Originally built as a public hall in 1874 for Carshalton village, this building has been used as a roller skating rink, cinema and theatre. The venue was rebuilt and re-opened as a studio theatre by Edward Cullinan Architects in 1991. Externally, the roof was replaced and the facade was remodelled, with three red brick arches at the entrance and a stone-supported wind vane being retained. The most striking external feature is the tiled eaves to each side of the building, which project out from the front. The interior was completely rebuilt with new staircases and porthole windows. A new floor was inserted to split the hall in half horizontally. At the top is the auditorium and two dressing rooms, and below the box office and a restaurant. The auditorium has flexible seating and can accommodate between 68 and 125 patrons in a variety of layouts. The stage has a flat floor, but is limited in wing space. There is also a smaller rehearsal room which can accommodate up to 20 people. Despite some criticism at the time of its reconstruction, the 1992 RIBA Downland Design Award judges commented that 'the project makes a significant social contribution to the High Street. The theatre is in constant use and well-liked'. In August 2014, Sutton Council announced plans to close the Secombe Theatre and Charles Cryer Studio Theatre due to council budget cuts. Following a public consultation, the council invited bids to run the theatres. In January 2015 it was announced that Sutton Theatres Trust would take over the management of both venues on a ten year lease. The official handover took place in June 2015. However, in August 2016 Sutton Theatres Trust went into administration. The Cryer will be reopened as a community centre with some theatre performance with the contract awarded to local company CryerArts Ltd (late 2018).

Built / Converted
Dates of use
  • 1874 - 1900: Public Hall
  • 1900 : Roller skating rink
  • 1912 - 1939: Cinema
  • 1991 - 2016: Theatre
Current state
Current use
High Street, Carshalton, London, Sutton, SM5 3BB, England
Further details
Other names
Charles Cryer Studio Theatre , Picture Palace , Palace Theatre , The Cryer
  • 1874 Design/Construction: Built as public hall (architect unknown)
  • 1874 - 1900 Use: Public Hall
  • 1900 Use: Roller skating rink
  • 1912 - 1939 Use: Cinema
  • 1929 - 1933 Owner/Management: Mary Kathleen Paul and her husband, lessees
  • 1930 - 2015 Owner/Management: Urban District of Carshalton, later London Borough of Sutton, owners
  • 1933 - 1939 Owner/Management: Popular Cinemas Ltd, owners
  • 1991 Alteration: Rebuilt as studio theatre

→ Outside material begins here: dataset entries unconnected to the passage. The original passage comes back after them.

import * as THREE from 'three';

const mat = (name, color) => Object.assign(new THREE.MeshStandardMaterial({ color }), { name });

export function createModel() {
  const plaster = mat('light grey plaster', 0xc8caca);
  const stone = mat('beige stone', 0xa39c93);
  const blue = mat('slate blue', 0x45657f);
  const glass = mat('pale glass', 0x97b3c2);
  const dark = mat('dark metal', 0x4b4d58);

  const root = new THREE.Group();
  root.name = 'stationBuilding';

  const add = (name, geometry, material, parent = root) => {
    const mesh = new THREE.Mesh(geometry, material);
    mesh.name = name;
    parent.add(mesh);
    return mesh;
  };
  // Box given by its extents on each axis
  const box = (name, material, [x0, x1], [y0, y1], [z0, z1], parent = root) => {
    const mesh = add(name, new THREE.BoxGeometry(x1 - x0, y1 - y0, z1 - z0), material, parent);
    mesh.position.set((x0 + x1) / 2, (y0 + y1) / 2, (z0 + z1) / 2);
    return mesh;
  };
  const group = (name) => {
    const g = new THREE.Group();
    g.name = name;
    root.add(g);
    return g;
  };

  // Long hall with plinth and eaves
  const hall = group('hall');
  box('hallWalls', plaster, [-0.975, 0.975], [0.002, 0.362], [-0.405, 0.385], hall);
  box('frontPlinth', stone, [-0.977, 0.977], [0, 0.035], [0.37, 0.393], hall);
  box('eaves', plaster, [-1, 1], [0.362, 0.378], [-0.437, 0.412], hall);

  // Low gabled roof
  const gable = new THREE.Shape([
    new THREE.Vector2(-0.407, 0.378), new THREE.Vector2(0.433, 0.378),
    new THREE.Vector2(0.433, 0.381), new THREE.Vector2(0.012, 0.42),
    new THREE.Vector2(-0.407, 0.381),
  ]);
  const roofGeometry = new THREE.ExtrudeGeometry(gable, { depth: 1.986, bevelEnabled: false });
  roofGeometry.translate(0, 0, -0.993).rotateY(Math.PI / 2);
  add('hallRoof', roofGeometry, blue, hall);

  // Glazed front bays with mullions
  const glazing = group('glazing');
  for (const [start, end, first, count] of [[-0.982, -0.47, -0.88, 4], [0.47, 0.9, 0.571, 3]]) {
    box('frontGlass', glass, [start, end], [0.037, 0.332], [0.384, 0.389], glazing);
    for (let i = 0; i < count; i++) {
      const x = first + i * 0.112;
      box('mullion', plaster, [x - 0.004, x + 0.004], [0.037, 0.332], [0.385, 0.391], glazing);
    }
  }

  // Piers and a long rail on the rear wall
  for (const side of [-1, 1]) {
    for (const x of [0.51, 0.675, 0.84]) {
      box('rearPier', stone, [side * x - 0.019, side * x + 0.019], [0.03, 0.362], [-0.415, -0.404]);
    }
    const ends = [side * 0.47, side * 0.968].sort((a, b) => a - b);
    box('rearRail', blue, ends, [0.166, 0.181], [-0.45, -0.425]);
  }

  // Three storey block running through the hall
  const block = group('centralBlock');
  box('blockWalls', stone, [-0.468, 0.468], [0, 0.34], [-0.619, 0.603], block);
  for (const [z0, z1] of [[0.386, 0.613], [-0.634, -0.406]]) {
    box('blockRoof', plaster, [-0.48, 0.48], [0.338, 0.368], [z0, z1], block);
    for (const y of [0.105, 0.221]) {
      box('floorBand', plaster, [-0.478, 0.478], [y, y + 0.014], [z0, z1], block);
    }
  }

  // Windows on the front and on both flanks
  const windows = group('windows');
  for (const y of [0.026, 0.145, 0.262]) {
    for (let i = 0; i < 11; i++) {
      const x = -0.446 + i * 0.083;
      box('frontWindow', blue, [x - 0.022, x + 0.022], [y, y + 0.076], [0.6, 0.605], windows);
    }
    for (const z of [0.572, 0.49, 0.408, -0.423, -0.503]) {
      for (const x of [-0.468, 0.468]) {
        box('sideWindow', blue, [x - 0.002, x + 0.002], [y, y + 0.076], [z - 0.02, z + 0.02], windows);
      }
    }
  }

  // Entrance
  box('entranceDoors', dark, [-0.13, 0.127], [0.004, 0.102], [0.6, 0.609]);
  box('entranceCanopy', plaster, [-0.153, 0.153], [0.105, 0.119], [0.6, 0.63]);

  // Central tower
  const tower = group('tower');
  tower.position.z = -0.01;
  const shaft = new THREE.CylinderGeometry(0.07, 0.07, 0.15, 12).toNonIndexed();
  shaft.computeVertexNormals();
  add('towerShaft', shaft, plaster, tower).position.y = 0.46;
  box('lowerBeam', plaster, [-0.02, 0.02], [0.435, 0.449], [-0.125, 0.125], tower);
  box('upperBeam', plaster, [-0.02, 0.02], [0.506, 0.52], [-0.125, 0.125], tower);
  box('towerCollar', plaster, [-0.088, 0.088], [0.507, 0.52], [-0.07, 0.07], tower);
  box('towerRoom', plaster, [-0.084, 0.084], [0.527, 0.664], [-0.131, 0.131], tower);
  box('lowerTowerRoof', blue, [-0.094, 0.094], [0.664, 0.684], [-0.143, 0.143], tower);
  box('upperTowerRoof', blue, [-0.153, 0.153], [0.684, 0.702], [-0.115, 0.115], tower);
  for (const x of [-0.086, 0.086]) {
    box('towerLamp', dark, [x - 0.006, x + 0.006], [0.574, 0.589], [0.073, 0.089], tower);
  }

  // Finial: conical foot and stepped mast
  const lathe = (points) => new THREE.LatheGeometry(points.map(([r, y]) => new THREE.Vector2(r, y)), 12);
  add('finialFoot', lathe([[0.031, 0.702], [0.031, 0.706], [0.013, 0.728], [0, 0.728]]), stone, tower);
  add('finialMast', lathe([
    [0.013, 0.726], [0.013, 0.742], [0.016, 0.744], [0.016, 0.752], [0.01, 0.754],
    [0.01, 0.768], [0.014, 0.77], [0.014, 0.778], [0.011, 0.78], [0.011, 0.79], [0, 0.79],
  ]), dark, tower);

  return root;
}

    Ed Cullinan
    - Architect
  • 1991 - 2016 Use: Theatre
  • 2015 - 2016 Owner/Management: Sutton Theatres Trust
  • 2018 Owner/Management: CryerArts Ltd, operator
  • Capacity
    2014: 125
  • Listing
    Not listed
Stage type
Flat floor
Building dimensions: -
Stage dimensions: W 9.04m x D 8.22m
Proscenium width: -
Height to grid: -
Inside proscenium: -
Orchestra pit: -